Material for this task START
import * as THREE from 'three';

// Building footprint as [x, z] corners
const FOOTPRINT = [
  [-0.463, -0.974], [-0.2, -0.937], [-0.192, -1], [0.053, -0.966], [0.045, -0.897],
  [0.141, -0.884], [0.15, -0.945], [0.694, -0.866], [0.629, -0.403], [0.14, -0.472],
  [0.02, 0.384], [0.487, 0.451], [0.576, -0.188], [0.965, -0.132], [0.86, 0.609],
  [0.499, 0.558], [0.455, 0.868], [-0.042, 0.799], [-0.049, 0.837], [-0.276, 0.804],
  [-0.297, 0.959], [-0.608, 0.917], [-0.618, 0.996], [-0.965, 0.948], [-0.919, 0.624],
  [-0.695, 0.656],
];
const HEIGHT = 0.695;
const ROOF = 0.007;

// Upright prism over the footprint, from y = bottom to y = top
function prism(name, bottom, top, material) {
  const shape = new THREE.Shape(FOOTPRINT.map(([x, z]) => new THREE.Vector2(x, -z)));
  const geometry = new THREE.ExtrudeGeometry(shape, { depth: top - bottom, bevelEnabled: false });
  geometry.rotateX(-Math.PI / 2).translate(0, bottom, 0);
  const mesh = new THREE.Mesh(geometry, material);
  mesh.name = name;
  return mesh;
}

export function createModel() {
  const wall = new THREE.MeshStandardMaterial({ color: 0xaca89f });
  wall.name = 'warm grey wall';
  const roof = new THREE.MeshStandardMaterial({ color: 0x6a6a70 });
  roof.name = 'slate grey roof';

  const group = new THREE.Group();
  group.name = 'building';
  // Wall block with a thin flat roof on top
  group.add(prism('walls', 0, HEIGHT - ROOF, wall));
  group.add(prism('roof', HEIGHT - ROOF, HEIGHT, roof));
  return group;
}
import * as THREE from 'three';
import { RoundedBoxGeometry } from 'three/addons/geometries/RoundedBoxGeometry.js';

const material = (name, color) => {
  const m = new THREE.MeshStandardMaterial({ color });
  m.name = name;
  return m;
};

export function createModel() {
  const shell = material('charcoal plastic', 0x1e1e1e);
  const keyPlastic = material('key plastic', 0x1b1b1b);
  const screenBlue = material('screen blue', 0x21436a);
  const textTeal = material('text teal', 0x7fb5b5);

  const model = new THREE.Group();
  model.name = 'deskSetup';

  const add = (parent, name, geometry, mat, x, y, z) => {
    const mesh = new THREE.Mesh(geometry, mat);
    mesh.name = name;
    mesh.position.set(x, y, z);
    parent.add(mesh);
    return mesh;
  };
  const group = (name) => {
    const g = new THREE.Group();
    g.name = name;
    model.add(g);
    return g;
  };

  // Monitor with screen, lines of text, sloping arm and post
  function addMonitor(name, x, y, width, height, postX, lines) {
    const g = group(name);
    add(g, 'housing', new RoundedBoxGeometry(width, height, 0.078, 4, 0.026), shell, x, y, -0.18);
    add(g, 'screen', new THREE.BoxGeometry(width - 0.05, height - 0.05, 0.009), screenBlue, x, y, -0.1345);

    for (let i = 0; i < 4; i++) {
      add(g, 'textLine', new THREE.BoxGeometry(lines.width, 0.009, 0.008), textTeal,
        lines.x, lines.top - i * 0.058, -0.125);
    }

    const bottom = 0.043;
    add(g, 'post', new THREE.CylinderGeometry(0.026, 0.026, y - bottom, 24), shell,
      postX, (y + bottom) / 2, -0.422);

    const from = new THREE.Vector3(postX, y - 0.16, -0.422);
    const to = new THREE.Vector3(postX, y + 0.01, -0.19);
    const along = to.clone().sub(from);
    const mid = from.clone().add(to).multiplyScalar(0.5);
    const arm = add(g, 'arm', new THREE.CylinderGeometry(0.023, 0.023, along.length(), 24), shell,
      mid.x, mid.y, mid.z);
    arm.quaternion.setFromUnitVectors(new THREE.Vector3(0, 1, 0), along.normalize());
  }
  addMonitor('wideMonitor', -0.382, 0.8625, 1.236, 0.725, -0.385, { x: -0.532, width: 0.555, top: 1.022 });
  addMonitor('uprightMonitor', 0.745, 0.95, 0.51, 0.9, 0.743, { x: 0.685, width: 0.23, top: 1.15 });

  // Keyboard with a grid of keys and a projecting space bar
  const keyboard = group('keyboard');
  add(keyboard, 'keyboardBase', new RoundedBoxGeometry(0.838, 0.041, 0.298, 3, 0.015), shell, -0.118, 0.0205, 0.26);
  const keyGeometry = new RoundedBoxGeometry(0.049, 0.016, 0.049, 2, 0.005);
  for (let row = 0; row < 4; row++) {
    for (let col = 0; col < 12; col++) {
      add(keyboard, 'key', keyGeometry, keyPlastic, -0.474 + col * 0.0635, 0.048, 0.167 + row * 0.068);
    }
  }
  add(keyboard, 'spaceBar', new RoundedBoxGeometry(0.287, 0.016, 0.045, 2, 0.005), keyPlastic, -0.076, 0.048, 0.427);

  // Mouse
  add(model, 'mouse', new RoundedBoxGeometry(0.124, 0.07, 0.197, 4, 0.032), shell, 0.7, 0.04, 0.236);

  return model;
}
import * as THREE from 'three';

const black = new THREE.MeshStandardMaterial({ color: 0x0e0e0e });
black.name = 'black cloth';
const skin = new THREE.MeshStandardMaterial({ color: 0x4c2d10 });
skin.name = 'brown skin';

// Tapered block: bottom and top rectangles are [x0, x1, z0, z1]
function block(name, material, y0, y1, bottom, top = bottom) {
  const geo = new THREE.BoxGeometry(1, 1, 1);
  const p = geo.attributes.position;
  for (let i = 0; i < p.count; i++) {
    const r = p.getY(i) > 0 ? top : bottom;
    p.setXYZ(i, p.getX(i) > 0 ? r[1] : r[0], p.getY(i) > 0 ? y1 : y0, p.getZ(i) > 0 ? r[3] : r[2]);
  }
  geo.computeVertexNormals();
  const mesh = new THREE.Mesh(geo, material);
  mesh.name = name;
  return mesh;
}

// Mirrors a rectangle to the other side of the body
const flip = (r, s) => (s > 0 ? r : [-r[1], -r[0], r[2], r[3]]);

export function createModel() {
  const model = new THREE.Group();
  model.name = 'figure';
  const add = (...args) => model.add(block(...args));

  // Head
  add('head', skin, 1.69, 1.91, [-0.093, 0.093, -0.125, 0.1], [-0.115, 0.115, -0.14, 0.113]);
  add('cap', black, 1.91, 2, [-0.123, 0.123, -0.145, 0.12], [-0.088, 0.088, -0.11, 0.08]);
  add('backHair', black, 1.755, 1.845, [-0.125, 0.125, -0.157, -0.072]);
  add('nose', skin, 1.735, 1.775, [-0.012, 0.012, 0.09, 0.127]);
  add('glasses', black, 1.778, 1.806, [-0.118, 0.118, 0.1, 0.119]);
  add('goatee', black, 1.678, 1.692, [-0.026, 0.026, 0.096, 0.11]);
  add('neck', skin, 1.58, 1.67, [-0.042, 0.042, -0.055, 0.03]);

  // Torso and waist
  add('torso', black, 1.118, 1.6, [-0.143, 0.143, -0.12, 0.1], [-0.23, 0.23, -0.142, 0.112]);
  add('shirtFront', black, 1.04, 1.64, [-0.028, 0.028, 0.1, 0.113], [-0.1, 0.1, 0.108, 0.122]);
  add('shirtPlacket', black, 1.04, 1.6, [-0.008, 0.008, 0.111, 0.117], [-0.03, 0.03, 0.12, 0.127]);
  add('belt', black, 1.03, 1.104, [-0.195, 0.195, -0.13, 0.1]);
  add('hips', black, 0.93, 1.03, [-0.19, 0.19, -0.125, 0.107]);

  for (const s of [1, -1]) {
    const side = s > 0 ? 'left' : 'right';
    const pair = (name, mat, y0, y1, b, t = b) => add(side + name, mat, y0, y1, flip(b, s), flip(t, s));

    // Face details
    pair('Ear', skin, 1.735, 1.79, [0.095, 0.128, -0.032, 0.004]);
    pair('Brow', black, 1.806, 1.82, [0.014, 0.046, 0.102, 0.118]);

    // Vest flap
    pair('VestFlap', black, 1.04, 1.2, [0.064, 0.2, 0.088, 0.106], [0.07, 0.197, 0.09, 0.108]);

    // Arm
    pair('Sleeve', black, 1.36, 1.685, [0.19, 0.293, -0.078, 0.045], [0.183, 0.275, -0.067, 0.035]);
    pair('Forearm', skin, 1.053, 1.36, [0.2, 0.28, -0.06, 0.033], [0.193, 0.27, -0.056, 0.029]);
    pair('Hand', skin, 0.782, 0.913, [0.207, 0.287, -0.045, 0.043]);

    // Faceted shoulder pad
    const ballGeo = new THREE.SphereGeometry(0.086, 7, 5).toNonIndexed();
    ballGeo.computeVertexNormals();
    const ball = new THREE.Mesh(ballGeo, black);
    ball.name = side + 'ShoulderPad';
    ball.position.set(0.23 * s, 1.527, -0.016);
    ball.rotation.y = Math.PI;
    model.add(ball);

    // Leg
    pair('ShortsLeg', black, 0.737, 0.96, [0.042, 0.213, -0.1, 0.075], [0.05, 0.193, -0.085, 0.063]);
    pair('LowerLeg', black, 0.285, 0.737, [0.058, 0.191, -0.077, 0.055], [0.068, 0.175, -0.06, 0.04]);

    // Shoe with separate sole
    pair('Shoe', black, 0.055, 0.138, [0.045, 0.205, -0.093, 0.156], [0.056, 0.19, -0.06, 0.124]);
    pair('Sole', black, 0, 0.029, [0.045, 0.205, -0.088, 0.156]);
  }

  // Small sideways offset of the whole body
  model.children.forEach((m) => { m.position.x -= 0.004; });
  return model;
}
Material for this task END
# Work request
Take exactly the lines from the one containing "const keyboard = group('keyboard');" through the one containing "for (let col" in the data above, and output them with nothing added.

# Answer for this exercise
  const keyboard = group('keyboard');
  add(keyboard, 'keyboardBase', new RoundedBoxGeometry(0.838, 0.041, 0.298, 3, 0.015), shell, -0.118, 0.0205, 0.26);
  const keyGeometry = new RoundedBoxGeometry(0.049, 0.016, 0.049, 2, 0.005);
  for (let row = 0; row < 4; row++) {
    for (let col = 0; col < 12; col++) {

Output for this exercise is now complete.